- - combination of cohesion and adhesion helps hold cells together and move fluids through the body
- High specific heat: large amount of heat require to raise temperature of water
- -stabilizes body temperature
- -lubricant, cushion (serous membranes around organs)
- Participates in chemical reaction many reactions take place in water (dehydration & hydrolysis)
- Serves as a mixing medium
Mixture (suspension & colloid)
Solution (Solvent, solute)
- Mixture: substances physically but not chemically combined
- -suspension: materials separate unless stirred. Sand and water
- -Colloid: dispersal of tiny particles through a medium.

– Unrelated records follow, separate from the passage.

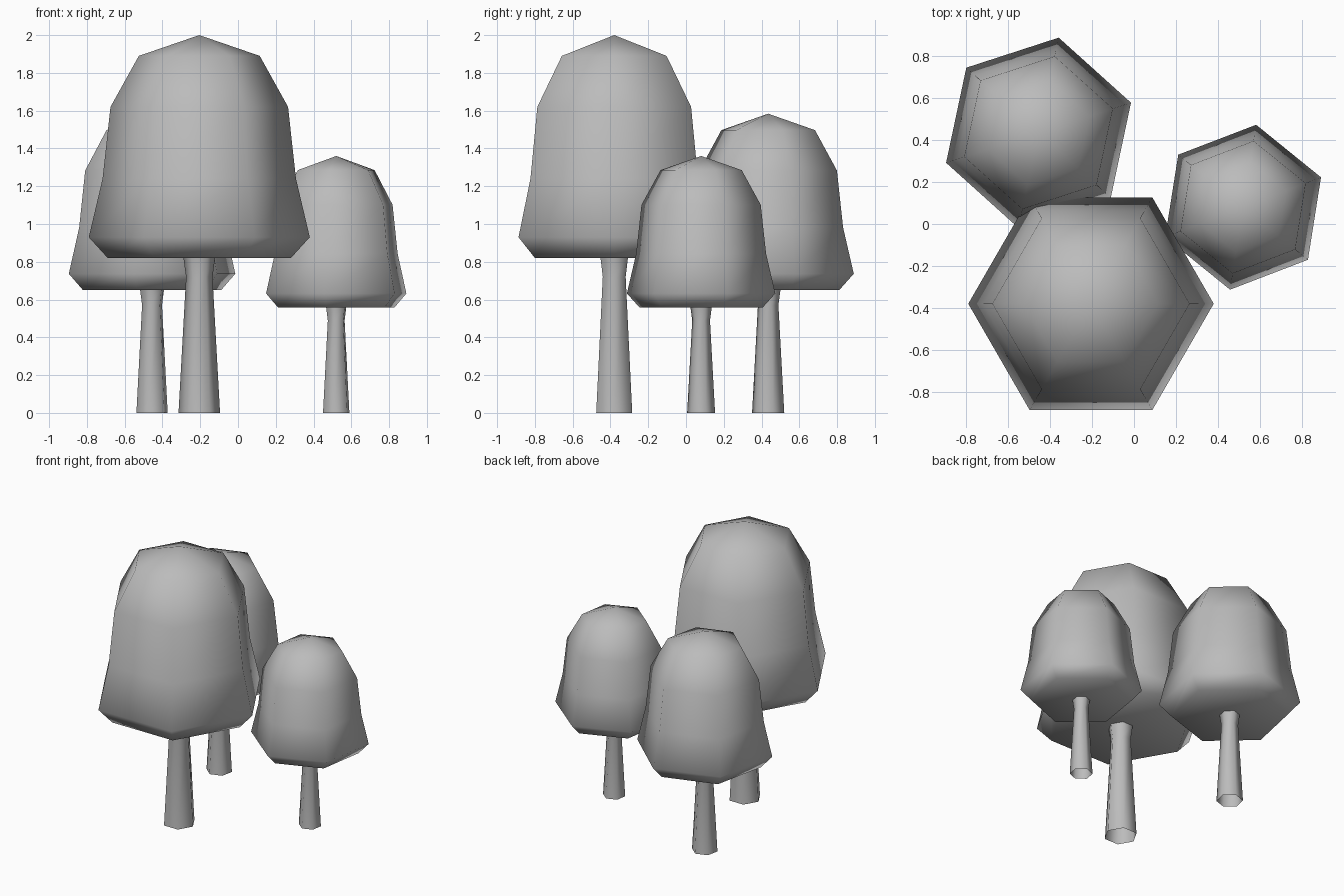
import bpy
import bmesh
from math import cos, sin, tau, radians

default = bpy.data.objects.get("Cube")
if default:
    bpy.data.objects.remove(default, do_unlink=True)

SIDES = 6

grey = bpy.data.materials.new("plain grey")
grey.use_nodes = True
colour = (0.5, 0.5, 0.5, 1)
grey.diffuse_color = colour
grey.node_tree.nodes["Principled BSDF"].inputs["Base Color"].default_value = colour

# Profiles as (radius, height) for the tallest tree; radius 0 closes to a point
CROWN = [(0, 0.82), (0.485, 0.82), (0.585, 0.93), (0.512, 1.24),
         (0.47, 1.62), (0.32, 1.89), (0, 2.0)]
TRUNK = [(0.11, 0), (0.07, 0.72), (0.085, 0.83)]


def lathe(name, profile, place, turn, scale):
    """Sweep a profile around z as a smooth six-sided solid."""
    bm = bmesh.new()
    rings = []
    for r, z in profile:
        count = SIDES if r else 1
        rings.append([bm.verts.new((r * cos(tau * i / SIDES),
                                    r * sin(tau * i / SIDES), z))
                      for i in range(count)])
    for low, high in zip(rings, rings[1:]):
        for i in range(SIDES):
            j = (i + 1) % SIDES
            corners = [low[i % len(low)], low[j % len(low)],
                       high[j % len(high)], high[i % len(high)]]
            face = bm.faces.new(list(dict.fromkeys(corners)))
            face.smooth = True
    mesh = bpy.data.meshes.new(name)
    bm.to_mesh(mesh)
    bm.free()
    mesh.materials.append(grey)
    obj = bpy.data.objects.new(name, mesh)
    obj.location = (*place, 0)
    obj.rotation_euler.z = radians(turn)
    obj.scale = (scale,) * 3
    bpy.context.collection.objects.link(obj)


# Three trees: size, position, turn and scale
for size, place, turn, scale in [
        ("large", (-0.205, -0.38), 0, 1),
        ("medium", (-0.455, 0.435), 18, 0.792),
        ("small", (0.52, 0.08), 21, 0.68)]:
    lathe(size + "_tree_crown", CROWN, place, turn, scale)
    lathe(size + "_tree_trunk", TRUNK, place, turn, scale)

Milk
- Solution: mixture of liquids, gasses, or solids that are uniformly distributed and chemically combined (no clear boundary between them)
- solvent: that which dissolves the solute
- solute: that which dissolves in the solvent
- blood is a mixture, solution (gases in blood), and colloid.
- Concentration: measure of particles of solute per volume of solution
- Osmolality: reflects the number of particles (not type) dissolved in one kilogram of water
- -concentration of body fluids influences movement of fluid into and out of cells
Acids and bases; salts and buffers
- Acid: proton donor or any substance that releases hydrogen ions
- Base: a proton acceptor or any substance that binds to or accepts hydrogen ions
- Salt: a compound consisting of a cation other than a hydrogen ion and an anion other than a hydroxide ion
- example:NaCl (sodium chloride)
- Buffer: a solution of a conjugate acid-base pair in which acide and base components occur in similar concentrations